#### Task directions
Some lines in the material below hold the word "bmesh". Copy all of them.

▼▼▼

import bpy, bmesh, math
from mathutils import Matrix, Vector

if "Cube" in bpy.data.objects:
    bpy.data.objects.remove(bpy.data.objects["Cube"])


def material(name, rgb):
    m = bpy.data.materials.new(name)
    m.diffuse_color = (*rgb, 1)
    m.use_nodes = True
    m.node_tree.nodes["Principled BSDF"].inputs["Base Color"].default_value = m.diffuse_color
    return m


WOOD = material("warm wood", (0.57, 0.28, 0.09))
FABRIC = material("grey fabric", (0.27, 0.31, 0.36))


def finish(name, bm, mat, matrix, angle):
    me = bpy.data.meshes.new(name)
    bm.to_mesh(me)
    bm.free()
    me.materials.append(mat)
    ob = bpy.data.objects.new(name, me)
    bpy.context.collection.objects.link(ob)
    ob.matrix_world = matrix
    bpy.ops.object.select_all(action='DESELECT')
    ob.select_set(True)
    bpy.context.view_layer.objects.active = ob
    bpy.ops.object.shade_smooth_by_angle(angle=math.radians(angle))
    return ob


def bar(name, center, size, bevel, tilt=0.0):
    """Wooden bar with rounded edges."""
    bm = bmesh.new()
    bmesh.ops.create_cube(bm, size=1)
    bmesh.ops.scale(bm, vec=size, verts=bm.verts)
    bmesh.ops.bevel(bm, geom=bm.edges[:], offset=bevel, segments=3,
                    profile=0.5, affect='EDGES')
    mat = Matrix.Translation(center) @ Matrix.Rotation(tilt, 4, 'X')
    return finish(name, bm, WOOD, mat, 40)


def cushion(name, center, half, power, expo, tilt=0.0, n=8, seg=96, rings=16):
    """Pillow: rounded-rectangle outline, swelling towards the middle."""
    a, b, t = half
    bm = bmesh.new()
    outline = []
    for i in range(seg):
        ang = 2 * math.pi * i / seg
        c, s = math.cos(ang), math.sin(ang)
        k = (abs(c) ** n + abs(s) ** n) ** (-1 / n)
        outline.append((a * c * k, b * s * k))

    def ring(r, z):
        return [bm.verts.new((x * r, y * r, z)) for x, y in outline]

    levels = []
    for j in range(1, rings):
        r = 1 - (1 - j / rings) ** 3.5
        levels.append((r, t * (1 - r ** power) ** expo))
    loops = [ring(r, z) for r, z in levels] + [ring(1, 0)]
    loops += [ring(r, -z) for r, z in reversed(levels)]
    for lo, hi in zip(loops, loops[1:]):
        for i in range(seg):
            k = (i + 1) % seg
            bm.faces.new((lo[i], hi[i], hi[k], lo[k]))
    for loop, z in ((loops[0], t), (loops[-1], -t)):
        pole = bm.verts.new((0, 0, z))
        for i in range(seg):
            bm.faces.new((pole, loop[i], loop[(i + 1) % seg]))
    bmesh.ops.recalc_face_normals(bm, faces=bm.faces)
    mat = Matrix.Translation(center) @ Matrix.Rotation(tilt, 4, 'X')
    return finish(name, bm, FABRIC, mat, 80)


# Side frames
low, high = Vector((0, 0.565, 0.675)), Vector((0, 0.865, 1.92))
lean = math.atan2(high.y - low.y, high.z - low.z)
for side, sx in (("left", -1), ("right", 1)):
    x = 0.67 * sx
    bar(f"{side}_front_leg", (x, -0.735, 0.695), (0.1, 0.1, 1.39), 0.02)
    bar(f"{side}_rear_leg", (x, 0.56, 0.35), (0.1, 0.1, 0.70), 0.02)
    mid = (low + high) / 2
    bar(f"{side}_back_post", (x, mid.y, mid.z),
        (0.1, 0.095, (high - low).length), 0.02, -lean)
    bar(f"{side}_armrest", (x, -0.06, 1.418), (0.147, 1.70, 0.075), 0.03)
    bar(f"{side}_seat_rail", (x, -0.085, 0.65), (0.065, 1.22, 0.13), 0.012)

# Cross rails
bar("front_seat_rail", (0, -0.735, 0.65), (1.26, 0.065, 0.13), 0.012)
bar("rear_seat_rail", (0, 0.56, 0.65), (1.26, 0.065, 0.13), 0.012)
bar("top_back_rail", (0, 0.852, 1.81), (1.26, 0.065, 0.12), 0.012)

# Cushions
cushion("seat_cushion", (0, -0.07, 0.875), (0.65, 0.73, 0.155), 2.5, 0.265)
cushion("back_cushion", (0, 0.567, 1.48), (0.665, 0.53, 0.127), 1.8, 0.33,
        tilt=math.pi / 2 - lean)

▲▲▲

#### Answer to this exercise
import bpy, bmesh, math
    bm = bmesh.new()
    bmesh.ops.create_cube(bm, size=1)
    bmesh.ops.scale(bm, vec=size, verts=bm.verts)
    bmesh.ops.bevel(bm, geom=bm.edges[:], offset=bevel, segments=3,
    bm = bmesh.new()
    bmesh.ops.recalc_face_normals(bm, faces=bm.faces)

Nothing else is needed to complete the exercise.